* [PROBLEM REQUIREMENTS] Once the line with "size = top_size.lerp(bottom_size, t)" is found in the entries below, repeat it and each following line exactly, up to and including the line with "rings.append(ring)". Add no other lines.
:: SOURCE RECORDS
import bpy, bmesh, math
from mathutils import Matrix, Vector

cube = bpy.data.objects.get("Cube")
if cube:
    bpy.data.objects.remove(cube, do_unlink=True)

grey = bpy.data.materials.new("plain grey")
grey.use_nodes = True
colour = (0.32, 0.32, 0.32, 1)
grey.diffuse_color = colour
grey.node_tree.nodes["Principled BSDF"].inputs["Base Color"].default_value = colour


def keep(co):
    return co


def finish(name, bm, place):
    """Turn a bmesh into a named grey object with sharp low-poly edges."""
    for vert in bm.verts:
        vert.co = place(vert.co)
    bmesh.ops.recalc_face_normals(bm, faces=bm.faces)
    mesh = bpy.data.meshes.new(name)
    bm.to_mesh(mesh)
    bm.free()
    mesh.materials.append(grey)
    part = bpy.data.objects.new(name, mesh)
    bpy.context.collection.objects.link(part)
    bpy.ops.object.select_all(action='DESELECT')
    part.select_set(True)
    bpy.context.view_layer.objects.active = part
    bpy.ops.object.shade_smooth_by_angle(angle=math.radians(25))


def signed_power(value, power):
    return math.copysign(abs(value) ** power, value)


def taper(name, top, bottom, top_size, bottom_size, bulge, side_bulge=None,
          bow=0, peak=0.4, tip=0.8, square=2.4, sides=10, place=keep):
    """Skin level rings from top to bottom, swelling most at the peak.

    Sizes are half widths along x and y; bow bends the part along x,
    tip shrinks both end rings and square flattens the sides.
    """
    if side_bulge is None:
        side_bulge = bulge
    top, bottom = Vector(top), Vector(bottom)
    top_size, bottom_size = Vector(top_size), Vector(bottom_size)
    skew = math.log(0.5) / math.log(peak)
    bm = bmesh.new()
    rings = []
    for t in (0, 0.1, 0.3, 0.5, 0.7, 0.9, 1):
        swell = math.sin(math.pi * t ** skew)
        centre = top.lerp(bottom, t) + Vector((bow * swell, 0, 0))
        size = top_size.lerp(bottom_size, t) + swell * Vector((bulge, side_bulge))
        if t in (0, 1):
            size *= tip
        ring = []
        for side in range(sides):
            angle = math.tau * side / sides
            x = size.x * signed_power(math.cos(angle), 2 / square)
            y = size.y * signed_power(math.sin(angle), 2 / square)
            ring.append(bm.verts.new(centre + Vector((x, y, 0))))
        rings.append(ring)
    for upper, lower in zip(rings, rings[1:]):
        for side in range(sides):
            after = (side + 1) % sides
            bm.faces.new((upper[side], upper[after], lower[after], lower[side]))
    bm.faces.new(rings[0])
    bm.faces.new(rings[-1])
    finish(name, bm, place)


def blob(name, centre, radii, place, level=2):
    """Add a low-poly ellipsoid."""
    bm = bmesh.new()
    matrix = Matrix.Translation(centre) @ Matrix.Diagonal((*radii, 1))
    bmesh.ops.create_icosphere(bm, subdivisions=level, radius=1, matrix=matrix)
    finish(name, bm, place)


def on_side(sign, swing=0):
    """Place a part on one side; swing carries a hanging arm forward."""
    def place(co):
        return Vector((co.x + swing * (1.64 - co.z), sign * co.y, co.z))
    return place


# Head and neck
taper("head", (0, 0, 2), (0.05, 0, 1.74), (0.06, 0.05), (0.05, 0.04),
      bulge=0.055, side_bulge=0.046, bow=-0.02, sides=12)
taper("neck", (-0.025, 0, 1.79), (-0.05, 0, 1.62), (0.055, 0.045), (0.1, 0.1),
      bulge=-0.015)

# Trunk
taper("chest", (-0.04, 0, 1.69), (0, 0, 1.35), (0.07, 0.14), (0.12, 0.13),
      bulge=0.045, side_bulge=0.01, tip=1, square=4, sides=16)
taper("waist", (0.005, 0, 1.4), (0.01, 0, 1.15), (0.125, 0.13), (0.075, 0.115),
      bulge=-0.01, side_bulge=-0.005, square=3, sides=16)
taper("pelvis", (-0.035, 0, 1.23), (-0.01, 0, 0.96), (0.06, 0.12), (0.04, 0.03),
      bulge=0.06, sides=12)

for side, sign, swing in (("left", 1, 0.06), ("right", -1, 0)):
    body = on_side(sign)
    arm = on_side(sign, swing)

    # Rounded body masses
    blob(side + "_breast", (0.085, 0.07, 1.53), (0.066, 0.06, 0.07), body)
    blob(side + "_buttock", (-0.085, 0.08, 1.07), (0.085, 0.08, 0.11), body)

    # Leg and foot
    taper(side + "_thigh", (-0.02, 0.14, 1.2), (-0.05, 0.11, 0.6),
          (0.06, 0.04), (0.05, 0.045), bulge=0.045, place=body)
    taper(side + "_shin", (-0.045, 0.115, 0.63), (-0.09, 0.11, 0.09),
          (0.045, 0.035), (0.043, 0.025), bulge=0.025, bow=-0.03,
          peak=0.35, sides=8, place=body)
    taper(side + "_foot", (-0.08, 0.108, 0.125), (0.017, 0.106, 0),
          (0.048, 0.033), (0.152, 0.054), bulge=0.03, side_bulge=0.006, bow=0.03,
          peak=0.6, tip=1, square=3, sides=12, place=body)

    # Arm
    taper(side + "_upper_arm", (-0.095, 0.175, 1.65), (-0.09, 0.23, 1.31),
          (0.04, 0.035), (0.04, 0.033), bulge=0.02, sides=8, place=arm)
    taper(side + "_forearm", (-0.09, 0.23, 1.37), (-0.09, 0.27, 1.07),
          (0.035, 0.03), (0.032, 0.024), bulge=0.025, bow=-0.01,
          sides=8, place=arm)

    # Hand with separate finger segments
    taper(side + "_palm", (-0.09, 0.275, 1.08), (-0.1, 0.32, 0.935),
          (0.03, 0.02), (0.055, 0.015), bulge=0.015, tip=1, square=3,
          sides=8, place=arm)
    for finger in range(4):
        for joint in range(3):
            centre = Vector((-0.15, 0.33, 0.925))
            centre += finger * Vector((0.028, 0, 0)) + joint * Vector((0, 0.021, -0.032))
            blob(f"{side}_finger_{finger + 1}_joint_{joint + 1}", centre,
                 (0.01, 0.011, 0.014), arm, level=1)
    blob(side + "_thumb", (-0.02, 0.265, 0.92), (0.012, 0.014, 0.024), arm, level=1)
::::
:: SOURCE RECORDS
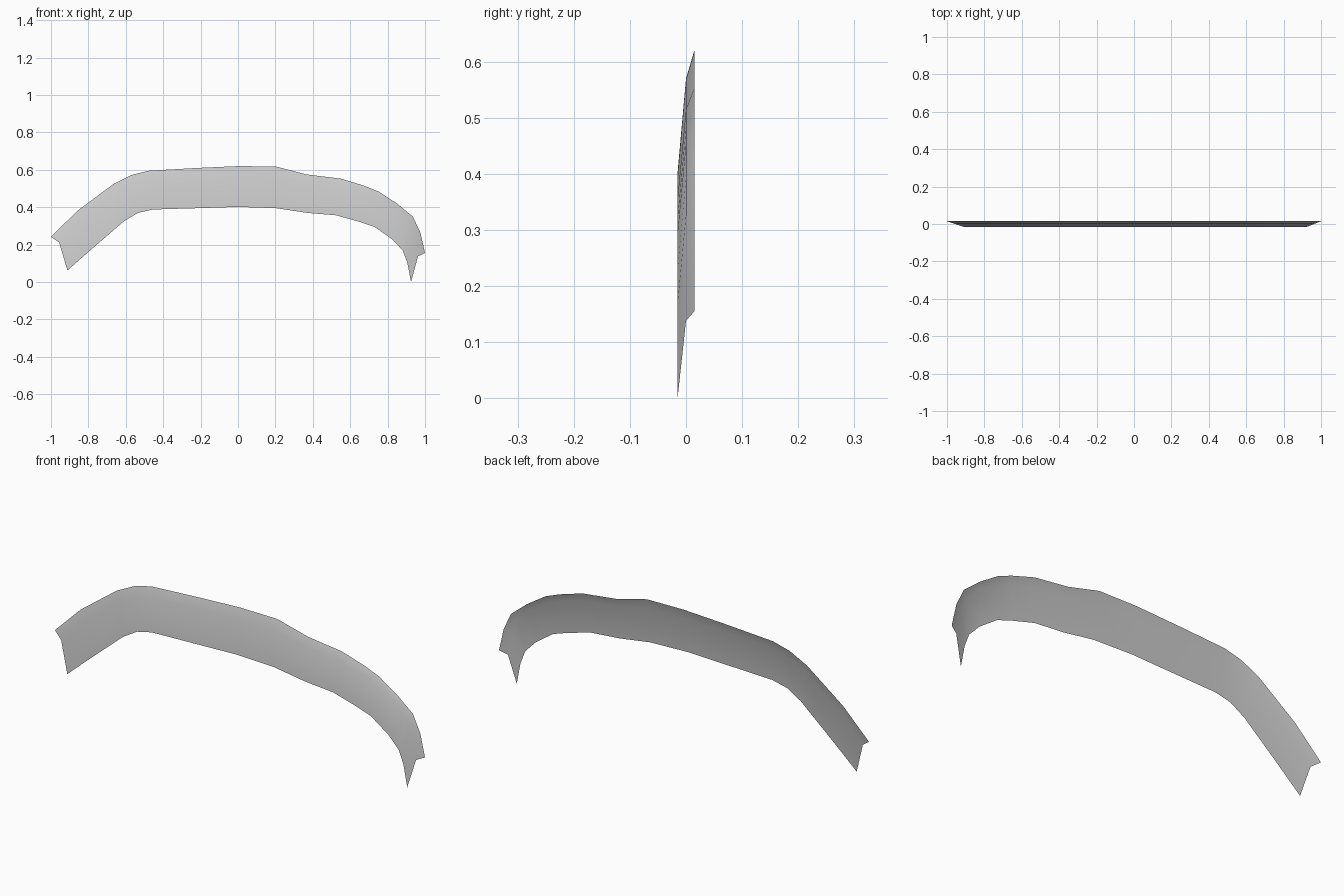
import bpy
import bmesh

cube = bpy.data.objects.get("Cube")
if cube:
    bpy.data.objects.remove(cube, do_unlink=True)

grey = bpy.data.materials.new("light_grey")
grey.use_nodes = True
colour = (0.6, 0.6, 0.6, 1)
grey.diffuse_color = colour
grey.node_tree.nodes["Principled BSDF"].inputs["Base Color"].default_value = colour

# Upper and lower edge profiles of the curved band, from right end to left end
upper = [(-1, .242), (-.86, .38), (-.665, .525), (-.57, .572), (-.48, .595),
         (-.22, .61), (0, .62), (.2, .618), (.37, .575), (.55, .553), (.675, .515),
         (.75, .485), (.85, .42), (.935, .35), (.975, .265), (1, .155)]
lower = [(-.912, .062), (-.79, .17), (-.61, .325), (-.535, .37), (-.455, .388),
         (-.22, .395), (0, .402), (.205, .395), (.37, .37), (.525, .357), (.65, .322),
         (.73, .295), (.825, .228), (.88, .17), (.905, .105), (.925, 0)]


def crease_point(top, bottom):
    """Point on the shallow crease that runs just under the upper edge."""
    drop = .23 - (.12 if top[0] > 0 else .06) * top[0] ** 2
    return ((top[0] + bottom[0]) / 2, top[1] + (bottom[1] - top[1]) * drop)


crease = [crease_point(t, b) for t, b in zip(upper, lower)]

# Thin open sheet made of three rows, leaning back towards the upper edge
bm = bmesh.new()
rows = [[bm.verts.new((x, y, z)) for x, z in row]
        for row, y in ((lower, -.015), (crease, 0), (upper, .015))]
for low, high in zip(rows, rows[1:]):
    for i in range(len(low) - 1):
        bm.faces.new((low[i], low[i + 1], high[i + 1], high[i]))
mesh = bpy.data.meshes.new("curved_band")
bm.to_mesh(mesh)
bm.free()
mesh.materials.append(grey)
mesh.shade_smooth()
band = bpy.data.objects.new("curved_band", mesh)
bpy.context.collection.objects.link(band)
::::
* [WRITTEN REPLY]
        size = top_size.lerp(bottom_size, t) + swell * Vector((bulge, side_bulge))
        if t in (0, 1):
            size *= tip
        ring = []
        for side in range(sides):
            angle = math.tau * side / sides
            x = size.x * signed_power(math.cos(angle), 2 / square)
            y = size.y * signed_power(math.sin(angle), 2 / square)
            ring.append(bm.verts.new(centre + Vector((x, y, 0))))
        rings.append(ring)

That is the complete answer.